This does not mean that my belief is always correct, nor does it mean that it is better than anyone else’s, but what it does mean is that when I discuss it I can make people understand and agree with where I am coming from.
A very brief example and one which I hope to cover in the next few weeks is the economic benefits of reducing wealth inequality in advanced economies. I started to have this idea after I wrote an essay on the effect of inequality on economies and once I read reports by the UN, OECD, IMF and various individual economists I saw the empirical proof behind the idea. I won’t go into this today though as I hope to create a series on this idea over the coming weeks.

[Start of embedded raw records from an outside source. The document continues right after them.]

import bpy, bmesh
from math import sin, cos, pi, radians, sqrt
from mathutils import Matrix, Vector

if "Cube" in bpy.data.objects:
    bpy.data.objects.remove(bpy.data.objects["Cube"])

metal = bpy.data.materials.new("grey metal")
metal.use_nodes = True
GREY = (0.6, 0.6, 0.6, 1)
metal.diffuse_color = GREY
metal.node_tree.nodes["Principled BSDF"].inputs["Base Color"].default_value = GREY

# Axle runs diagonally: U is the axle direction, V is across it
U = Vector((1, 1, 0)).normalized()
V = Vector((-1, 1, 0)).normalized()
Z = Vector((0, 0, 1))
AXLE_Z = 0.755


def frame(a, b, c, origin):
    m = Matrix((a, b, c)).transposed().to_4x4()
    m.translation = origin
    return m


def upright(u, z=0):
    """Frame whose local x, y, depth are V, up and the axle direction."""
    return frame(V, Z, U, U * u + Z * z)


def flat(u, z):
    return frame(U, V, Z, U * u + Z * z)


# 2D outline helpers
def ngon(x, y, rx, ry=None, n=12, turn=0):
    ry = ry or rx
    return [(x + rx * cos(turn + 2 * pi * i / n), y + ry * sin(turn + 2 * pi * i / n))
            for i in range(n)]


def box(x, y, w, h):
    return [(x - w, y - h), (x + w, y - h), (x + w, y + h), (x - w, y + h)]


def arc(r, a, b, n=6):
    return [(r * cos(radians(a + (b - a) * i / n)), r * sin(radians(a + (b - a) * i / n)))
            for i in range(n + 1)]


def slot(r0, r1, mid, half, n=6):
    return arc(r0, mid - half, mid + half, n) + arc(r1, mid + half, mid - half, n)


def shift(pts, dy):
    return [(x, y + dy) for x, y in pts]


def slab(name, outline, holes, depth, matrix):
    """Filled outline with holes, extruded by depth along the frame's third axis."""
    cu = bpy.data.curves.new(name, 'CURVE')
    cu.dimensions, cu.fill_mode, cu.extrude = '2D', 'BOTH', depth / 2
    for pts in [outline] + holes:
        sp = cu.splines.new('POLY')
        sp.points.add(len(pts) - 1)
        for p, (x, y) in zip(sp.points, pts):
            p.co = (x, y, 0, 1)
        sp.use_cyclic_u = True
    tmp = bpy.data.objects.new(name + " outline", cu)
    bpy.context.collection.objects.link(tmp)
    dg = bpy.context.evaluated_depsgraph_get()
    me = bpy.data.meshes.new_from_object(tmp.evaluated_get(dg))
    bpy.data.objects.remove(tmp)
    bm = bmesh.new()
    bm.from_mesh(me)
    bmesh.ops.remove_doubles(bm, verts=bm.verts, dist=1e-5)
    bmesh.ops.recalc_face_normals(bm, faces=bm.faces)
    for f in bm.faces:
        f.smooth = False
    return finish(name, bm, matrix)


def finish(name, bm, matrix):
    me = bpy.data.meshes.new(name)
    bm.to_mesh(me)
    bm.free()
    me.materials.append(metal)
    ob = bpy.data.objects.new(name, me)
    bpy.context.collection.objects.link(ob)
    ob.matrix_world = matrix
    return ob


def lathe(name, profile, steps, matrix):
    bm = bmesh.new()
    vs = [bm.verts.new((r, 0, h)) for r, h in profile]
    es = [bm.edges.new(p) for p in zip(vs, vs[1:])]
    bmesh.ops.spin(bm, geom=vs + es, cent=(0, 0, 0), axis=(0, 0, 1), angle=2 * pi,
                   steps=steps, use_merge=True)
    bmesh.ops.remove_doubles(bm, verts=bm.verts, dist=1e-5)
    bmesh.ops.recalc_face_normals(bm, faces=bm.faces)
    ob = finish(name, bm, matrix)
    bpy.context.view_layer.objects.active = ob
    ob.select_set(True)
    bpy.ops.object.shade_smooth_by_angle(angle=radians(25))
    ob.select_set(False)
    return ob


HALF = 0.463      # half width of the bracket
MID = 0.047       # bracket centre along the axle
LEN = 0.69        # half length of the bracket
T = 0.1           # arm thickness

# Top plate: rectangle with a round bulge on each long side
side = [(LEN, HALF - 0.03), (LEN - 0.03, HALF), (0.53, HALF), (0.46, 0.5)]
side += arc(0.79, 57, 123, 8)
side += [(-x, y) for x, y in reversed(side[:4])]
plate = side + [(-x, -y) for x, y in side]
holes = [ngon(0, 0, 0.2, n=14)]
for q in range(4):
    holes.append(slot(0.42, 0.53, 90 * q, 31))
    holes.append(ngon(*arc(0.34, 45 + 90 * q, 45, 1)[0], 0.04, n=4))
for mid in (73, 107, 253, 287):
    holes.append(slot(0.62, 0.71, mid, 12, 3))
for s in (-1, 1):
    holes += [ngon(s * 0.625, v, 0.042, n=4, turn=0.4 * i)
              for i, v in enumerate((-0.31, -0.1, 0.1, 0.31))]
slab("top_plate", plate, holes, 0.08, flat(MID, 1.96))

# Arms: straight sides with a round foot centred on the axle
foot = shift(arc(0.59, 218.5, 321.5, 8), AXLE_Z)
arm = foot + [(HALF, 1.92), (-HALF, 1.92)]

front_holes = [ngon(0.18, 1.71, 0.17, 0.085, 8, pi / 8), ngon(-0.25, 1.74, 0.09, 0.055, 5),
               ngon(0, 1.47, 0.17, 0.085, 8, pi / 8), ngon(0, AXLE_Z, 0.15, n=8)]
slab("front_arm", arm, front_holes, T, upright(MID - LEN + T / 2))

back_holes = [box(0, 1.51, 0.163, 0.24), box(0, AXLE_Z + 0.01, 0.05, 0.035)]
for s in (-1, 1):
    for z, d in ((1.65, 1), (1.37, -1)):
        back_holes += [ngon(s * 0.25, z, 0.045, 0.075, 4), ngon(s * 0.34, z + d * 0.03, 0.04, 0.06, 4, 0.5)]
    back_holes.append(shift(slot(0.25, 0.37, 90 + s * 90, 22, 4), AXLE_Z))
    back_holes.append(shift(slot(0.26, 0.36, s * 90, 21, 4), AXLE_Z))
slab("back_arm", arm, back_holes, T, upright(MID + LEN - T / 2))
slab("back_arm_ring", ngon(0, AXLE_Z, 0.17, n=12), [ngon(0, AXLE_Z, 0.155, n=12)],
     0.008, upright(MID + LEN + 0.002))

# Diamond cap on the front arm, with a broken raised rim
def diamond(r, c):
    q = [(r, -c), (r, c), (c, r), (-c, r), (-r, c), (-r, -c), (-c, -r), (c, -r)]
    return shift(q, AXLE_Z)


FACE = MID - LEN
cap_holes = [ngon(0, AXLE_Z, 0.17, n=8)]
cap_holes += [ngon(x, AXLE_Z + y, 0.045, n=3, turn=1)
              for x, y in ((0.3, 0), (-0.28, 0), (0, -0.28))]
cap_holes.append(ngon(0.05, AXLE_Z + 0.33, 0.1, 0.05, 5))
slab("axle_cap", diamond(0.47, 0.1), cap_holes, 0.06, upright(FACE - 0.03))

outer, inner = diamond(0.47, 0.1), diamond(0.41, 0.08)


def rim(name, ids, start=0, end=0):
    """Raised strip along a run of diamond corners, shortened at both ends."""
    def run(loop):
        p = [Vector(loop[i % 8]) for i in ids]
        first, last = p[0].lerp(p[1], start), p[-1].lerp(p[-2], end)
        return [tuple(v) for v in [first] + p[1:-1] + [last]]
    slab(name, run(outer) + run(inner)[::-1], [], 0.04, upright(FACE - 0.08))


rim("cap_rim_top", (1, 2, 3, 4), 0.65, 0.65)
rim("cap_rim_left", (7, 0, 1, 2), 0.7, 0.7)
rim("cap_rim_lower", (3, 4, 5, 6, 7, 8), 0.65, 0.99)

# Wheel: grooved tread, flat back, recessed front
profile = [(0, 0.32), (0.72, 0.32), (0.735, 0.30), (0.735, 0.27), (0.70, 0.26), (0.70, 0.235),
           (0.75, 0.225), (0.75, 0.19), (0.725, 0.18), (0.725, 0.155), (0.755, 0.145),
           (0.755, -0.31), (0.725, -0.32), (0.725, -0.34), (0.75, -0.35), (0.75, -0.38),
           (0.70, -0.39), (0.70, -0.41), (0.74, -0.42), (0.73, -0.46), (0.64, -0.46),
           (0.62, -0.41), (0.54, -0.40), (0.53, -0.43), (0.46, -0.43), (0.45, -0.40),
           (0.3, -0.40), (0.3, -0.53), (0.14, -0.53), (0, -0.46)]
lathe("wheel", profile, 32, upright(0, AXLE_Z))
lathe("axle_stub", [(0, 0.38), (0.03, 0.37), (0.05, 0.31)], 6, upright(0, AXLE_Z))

The point of my article today, however, is to help you, as an individual, to think more. No matter what the media or anyone else tells you, there is nothing wrong with having an opinion, even if it is controversial – what is wrong is when you have an opinion and have no evidence to back it up and still try to persuade people that you are right.
Think of it like this: someone is murdered, they’re found with 2 bullet wounds to the back and it looks like they bled to death. Now, there is nothing wrong with you believing that they were poisoned and died from poisoning, not the bullet wounds – you may even be correct and they were already dead! But what you can’t do is claim that they were poisoned and insist that they must have died that way even after the expert coroner, toxicologist, detectives and murderers note proves you otherwise.
That’s just ignorance.
So my simple message is this: hold on to your beliefs, but try and test them.
If you read something in the news, see where the data is coming from, see who is writing the article, be so critical that no one will ever question your judgement again.
Then, what you’ll find is that people will believe what you say, people will listen and then you will be the one under the microscope.
Published by Patrick Hare